"What's more expensive, higher taxes and bigger government, or instability? Instability every time"
At our 6th annual Splash LA conference on Thursday, we were proud to have Mark Cuban, Shark Tank host and owner of the Dallas Mavericks, come join us to give us his thoughts on everything from entrepreneurship to the national debt.
Part of what makes Cuban such a great interview is not only the fact that he is so multifaceted, being a TV star, the owner of a major sports franchise and an investor, but that he's not afraid to speak his mind.
In no area has that been more clear than when it comes to politics. Cuban, who has openly talked about one day possibly running for President, has not been shy about letting his feelings about the current state of the election be known.
On stage, Vator CEO Bambi Francisco asked Cuban about his endorsement of Hillary Clinton, despite saying last year, “I would prefer to be a Republican. I want smaller government. I want smarter government.”
"The most expensive risk is political and social instability. If we're not safe, if there's riots in the streets, or there's social unrest, then businesses can't open, you can't get to work, and commerce can't happen. To me, Trump increases that risk exponentially," he said.
"Here he is, this close to being President of the United States, and he just can't shut up. He has to say some stupid shit all the time. Put aside what he said 11 or 12 years ago, that's bad enough, but just what he says now. There’s no there there when he talks. He has such a lack of self awareness, and such a lack of contextual awareness, that it's likely that he would say something offensive as President and offend North Korea or China or Russia. Invasions happen. There's military instability. There's a very fragile global peace and, to me, he's the greatest risk. What's more expensive, higher taxes and bigger government, or instability? Instability every time."
Francisco countered by saying that electing a president isn't electing just one person, but a group of smart people, and she named a number of Trump supporters - Peter Thiel, Rudy Giuliani, T. Boone Pickens, Carl Icahn, etc.
Cuban countered that, so far, he hasn't had a good track record with people on his team.
“Look at his track record. He’s been through three different campaign managers. Nobody, not one single person, has stood up, and said, ‘Boy, I worked for Trump forever and he was a great mentor to me. Or, ‘Boy, Donald Trump invested in my company, what a great mentor.’ Have you heard of one investment he’s made or from one entrepreneur? Not one. ‘Boy, Donald Trump made me a shitload of money.’ Words no one has ever said. So, when you say, ‘He’ll put good people around him,’ he hasn’t demonstrated the ability to do that.”
Cuban admitted that he started off liking Trump, calling him "probably the best thing to happen to politics in a long, long time."
"I don't care what his actual positions are," Cuban wrote in early 2015. "I don't care if he says the wrong thing. He says what's on his mind. He gives honest answers rather than prepared answers. This is more important than anything any candidate has done in years."

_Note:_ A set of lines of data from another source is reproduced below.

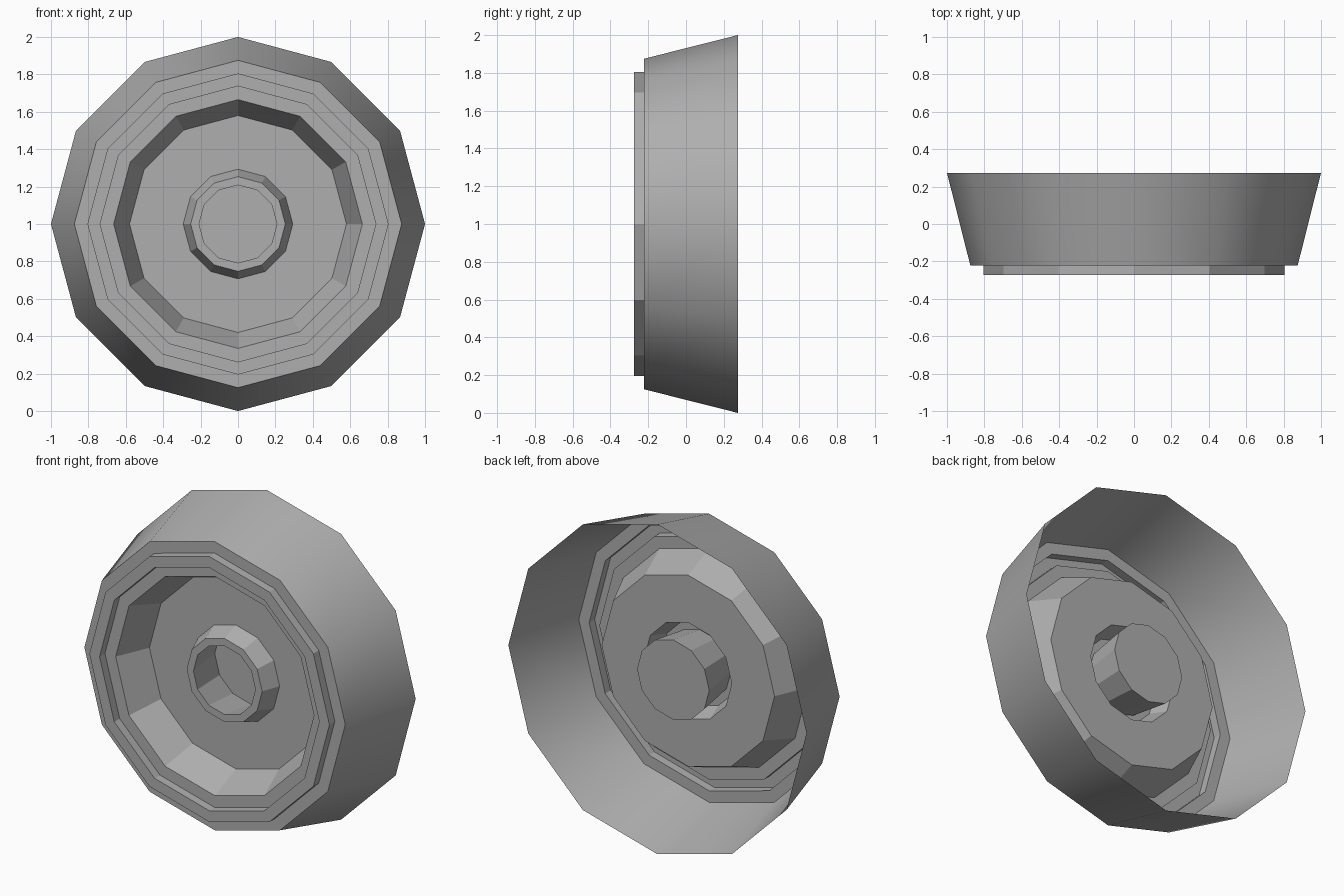
import bpy
import bmesh
from math import sin, cos, pi

if "Cube" in bpy.data.objects:
    bpy.data.objects.remove(bpy.data.objects["Cube"])

SIDES = 12
CENTRE_Z = 1.0

# Darker grey used on every part
grey = bpy.data.materials.new("dark_grey")
grey.diffuse_color = (0.43, 0.43, 0.43, 1.0)
grey.use_nodes = True
grey.node_tree.nodes["Principled BSDF"].inputs["Base Color"].default_value = grey.diffuse_color


def lathe(name, profile, smooth=False, cap=False):
    """Spin a (radius, y) profile around the y axis; optionally close its end."""
    bm = bmesh.new()
    rings = []
    for r, y in profile:
        rings.append([bm.verts.new((r * sin(2 * pi * i / SIDES), y,
                                    CENTRE_Z + r * cos(2 * pi * i / SIDES)))
                      for i in range(SIDES)])
    for a, b in zip(rings, rings[1:]):
        for i in range(SIDES):
            j = (i + 1) % SIDES
            bm.faces.new((a[i], b[i], b[j], a[j])).smooth = smooth
    if cap:
        # the end cap faces the front, like the rest of the face
        f = bm.faces.new(rings[-1])
        f.normal_update()
        if f.normal.y > 0:
            f.normal_flip()
    mesh = bpy.data.meshes.new(name)
    bm.to_mesh(mesh)
    bm.free()
    mesh.materials.append(grey)
    obj = bpy.data.objects.new(name, mesh)
    bpy.context.collection.objects.link(obj)
    return obj


# Flared outer wall, open at the back
lathe("outer_wall", [(1.0, 0.274), (0.875, -0.222)], smooth=True)

# Front face with its raised ring
lathe("front_ring", [(0.875, -0.222), (0.805, -0.222), (0.805, -0.274),
                     (0.737, -0.274), (0.737, -0.222), (0.665, -0.222)])

# Sloped recess and flat dish
lathe("dish", [(0.665, -0.222), (0.58, -0.02), (0.293, -0.02)])

# Tapered hub with a hollow cup that pokes out behind the dish
lathe("hub", [(0.293, -0.02), (0.253, -0.13), (0.208, -0.13), (0.242, 0.123)],
      cap=True)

He switched when he spoke to Trump and realized he had no interest in learning.
“A big part of my supporting Donald at that time was that I thought Ted Cruz was smart and dangerous. Trump is just dangerous. When we got to the Republican convention, I started asking him, ‘Learn this stuff. You gotta learn this,’ and just no interest. I sent him links to books. Oh, it’s crazy. I talked to him when that whole FBI Apple hacking thing was out, from San Bernadino. I tried to send him stuff to explain it to him, just no interest in learning whatsoever,” said Cuban.
“So, when you ask me, ‘What happened? Why did I change?’ I told him, ‘At some point, you have to stand up and learn these policies. You have to learn. How that applies to advisers, if you’re sitting around and you’re trying to decide what Putin’s going to do next, and you’re trying to anticipate what’s going to happen with North Korea, and what should you do here, and what should you do there? You’re going to have five different advisers potentially giving you five different pieces of advice. You can’t make a choice, and make a qualified decision, if you have no idea what you’re talking about. That’s the problem.”